David Cameron said Britons "can be proud" of the deal reached by EU member states that will see the first ever reduction in the Union budget in history.
At the end of two days of negotiations, EU leaders carved out spending cuts for the bloc over the next seven years, agreeing to a €908bn (£768bn) ceiling from 2014 to 2020 -, 3 per cent down on current spending.
"I wanted to get at best a cut, and at worst a freeze. That is what I've achieved," Cameron said.
"The British public can be proud we've cut the credit card limit for the EU for the first time ever."
The deal was reached by the EU Council after a first unsuccessful round of talks in November. It needs to be signed off by MEPs.
"I hope the European Parliament will engage constructively with what the European Council has decided," Cameron said.
The PM said he disapproved of plans for parliament to cast a secret ballot on the budget proposal.
"I find this slightly baffling. In my book you send MPs to parliament to see how they vote. That's what parliaments are all about."
The EU Commission had originally suggested a budget of €1.03tn, 5 per cent up on the current period. That was strongly criticised by the UK and other northern European countries.
Despite the overall cut, the UK's yearly contribution to the budget has gone up - albeit at a slower rate than before but Cameron defended that rise.
"Our contributions were always going to go up, now they'll go up by less. The best way to protect the British taxpayer is to get overall spending down, which we've done," Cameron said.
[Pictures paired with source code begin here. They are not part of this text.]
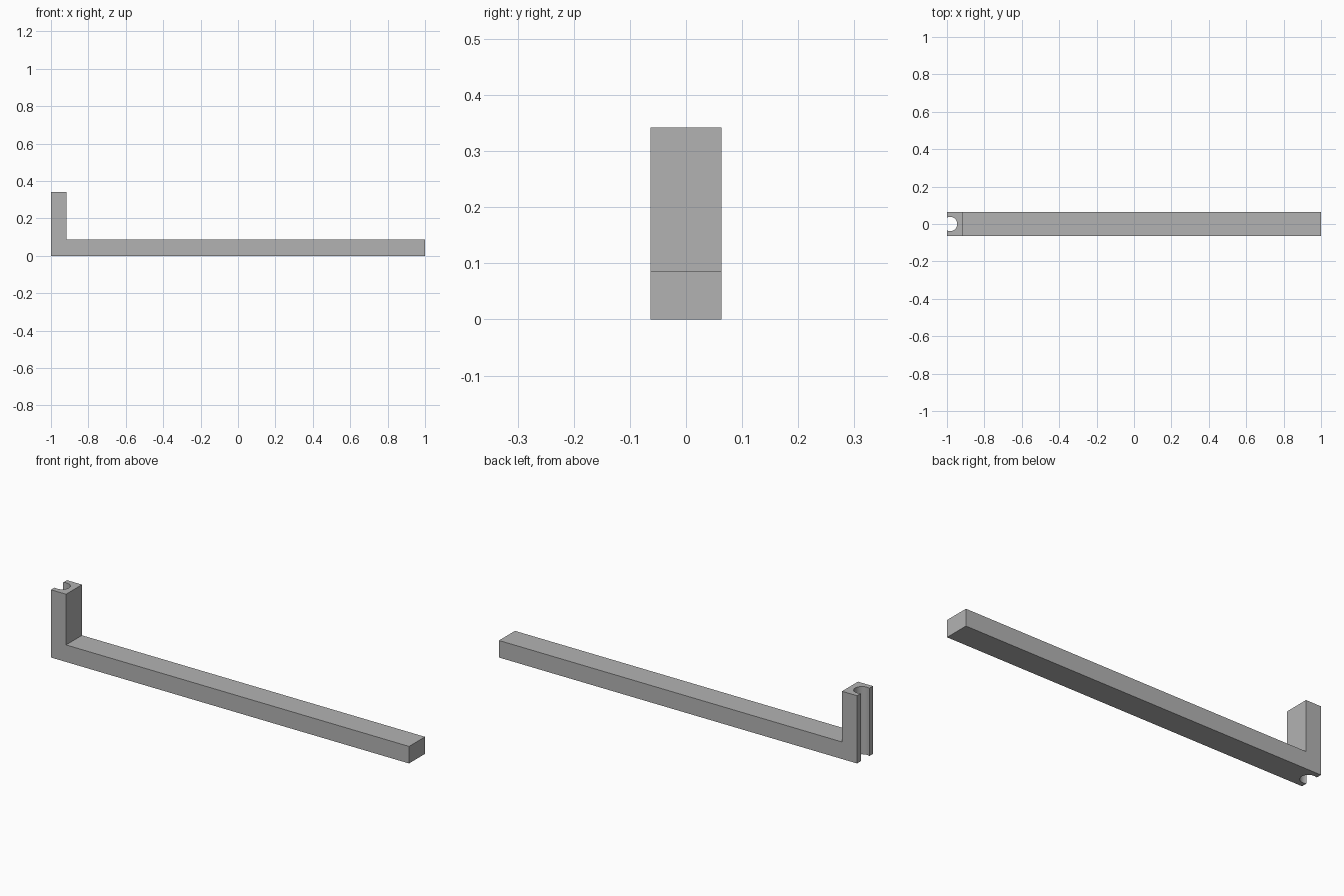
import bpy
import bmesh

default = bpy.data.objects.get("Cube")
if default:
    bpy.data.objects.remove(default, do_unlink=True)

LENGTH, HALF_WIDTH, HEIGHT = 2.0, 0.0635, 0.342
BAR = 0.086      # bar thickness
POST = 0.084     # upright thickness
LEFT, RIGHT = -LENGTH / 2, LENGTH / 2

grey = bpy.data.materials.new("plain grey")
grey.use_nodes = True
colour = (0.45, 0.45, 0.45, 1)
grey.diffuse_color = colour
grey.node_tree.nodes["Principled BSDF"].inputs["Base Color"].default_value = colour

# L-shaped bracket: side profile extruded across the width
profile = [(LEFT, 0), (RIGHT, 0), (RIGHT, BAR),
           (LEFT + POST, BAR), (LEFT + POST, HEIGHT), (LEFT, HEIGHT)]
bm = bmesh.new()
face = bm.faces.new([bm.verts.new((x, -HALF_WIDTH, z)) for x, z in profile])
extruded = bmesh.ops.extrude_face_region(bm, geom=[face])["geom"]
bmesh.ops.translate(bm, vec=(0, 2 * HALF_WIDTH, 0),
                    verts=[v for v in extruded if isinstance(v, bmesh.types.BMVert)])
bmesh.ops.recalc_face_normals(bm, faces=bm.faces)
mesh = bpy.data.meshes.new("bracket")
bm.to_mesh(mesh)
bm.free()
mesh.materials.append(grey)
bracket = bpy.data.objects.new("bracket", mesh)
bpy.context.collection.objects.link(bracket)

# Round groove running the full height of the upright's outer face
bpy.ops.mesh.primitive_cylinder_add(vertices=48, radius=0.038, depth=HEIGHT * 2,
                                    location=(LEFT + 0.017, 0, HEIGHT / 2))
cutter = bpy.context.object
cutter.name = "groove_cutter"
cutter.hide_render = True
cutter.data.materials.append(grey)

groove = bracket.modifiers.new("groove", 'BOOLEAN')
groove.operation = 'DIFFERENCE'
groove.solver = 'EXACT'
groove.object = cutter

bpy.ops.object.select_all(action='DESELECT')
bracket.select_set(True)
bpy.context.view_layer.objects.active = bracket
bpy.ops.object.modifier_apply(modifier="groove")
bpy.data.objects.remove(cutter, do_unlink=True)
bpy.ops.object.shade_smooth_by_angle()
"The credit card limit for the EU has been too high. At last someone's come along and said it's got to stop and we've got it down in a way that's going to constrain future spending properly."